TASK INSTRUCTIONS
Filter the data for "loft" and copy matching lines.

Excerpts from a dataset
○ ○ ○ ○ ○

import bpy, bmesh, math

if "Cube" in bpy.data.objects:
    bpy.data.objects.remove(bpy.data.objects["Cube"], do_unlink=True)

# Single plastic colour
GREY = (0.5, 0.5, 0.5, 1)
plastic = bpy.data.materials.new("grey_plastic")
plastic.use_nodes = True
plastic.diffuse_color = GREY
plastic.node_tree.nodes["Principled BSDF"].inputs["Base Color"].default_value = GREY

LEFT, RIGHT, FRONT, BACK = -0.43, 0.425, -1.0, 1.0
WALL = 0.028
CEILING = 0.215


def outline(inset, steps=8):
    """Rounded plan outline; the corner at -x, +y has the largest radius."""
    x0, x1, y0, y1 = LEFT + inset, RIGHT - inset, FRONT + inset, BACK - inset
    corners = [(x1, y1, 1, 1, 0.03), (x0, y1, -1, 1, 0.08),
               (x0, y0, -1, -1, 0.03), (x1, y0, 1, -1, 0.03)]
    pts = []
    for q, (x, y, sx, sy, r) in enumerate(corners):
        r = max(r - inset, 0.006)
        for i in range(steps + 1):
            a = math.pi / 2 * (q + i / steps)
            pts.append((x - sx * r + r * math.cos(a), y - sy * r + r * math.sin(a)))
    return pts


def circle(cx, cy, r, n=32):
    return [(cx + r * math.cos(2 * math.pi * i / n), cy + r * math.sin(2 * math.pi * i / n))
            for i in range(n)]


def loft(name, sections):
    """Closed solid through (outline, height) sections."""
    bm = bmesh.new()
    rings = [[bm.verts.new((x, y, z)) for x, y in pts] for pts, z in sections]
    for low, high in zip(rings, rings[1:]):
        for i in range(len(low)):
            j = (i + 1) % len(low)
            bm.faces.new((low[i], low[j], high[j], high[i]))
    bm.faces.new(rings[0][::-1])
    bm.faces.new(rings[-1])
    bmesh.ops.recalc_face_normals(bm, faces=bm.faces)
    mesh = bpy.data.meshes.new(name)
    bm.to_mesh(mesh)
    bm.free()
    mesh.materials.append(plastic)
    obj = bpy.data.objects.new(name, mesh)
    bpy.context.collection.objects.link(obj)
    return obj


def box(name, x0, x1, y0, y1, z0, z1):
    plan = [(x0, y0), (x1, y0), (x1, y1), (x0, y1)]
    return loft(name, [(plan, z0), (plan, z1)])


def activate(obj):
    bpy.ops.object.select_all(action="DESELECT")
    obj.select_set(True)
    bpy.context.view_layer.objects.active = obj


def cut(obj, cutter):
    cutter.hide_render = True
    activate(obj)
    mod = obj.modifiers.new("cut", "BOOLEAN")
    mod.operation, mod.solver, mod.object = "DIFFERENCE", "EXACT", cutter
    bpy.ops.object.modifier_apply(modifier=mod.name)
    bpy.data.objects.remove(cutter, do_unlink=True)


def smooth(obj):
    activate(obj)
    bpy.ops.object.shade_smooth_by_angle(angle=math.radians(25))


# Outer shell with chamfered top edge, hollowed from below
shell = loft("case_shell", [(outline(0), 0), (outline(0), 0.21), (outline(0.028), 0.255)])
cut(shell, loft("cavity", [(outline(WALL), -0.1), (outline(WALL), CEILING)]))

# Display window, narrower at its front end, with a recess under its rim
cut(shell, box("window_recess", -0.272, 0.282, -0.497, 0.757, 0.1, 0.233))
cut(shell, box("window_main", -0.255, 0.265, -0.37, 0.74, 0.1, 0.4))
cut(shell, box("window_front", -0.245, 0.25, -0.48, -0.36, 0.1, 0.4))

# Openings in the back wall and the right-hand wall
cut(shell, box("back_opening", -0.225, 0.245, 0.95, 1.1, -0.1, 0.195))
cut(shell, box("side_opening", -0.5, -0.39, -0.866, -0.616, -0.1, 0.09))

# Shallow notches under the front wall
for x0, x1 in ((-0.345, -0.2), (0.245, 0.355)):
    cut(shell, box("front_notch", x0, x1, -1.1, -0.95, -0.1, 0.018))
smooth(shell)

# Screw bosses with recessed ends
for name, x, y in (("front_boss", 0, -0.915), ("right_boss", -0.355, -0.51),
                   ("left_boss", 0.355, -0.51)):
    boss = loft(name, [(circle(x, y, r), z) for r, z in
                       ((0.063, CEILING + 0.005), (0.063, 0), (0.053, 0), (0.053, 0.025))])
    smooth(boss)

○ ○ ○ ○ ○

SOLUTION TO THIS PROBLEM
def loft(name, sections):
    return loft(name, [(plan, z0), (plan, z1)])
shell = loft("case_shell", [(outline(0), 0), (outline(0), 0.21), (outline(0.028), 0.255)])
cut(shell, loft("cavity", [(outline(WALL), -0.1), (outline(WALL), CEILING)]))
    boss = loft(name, [(circle(x, y, r), z) for r, z in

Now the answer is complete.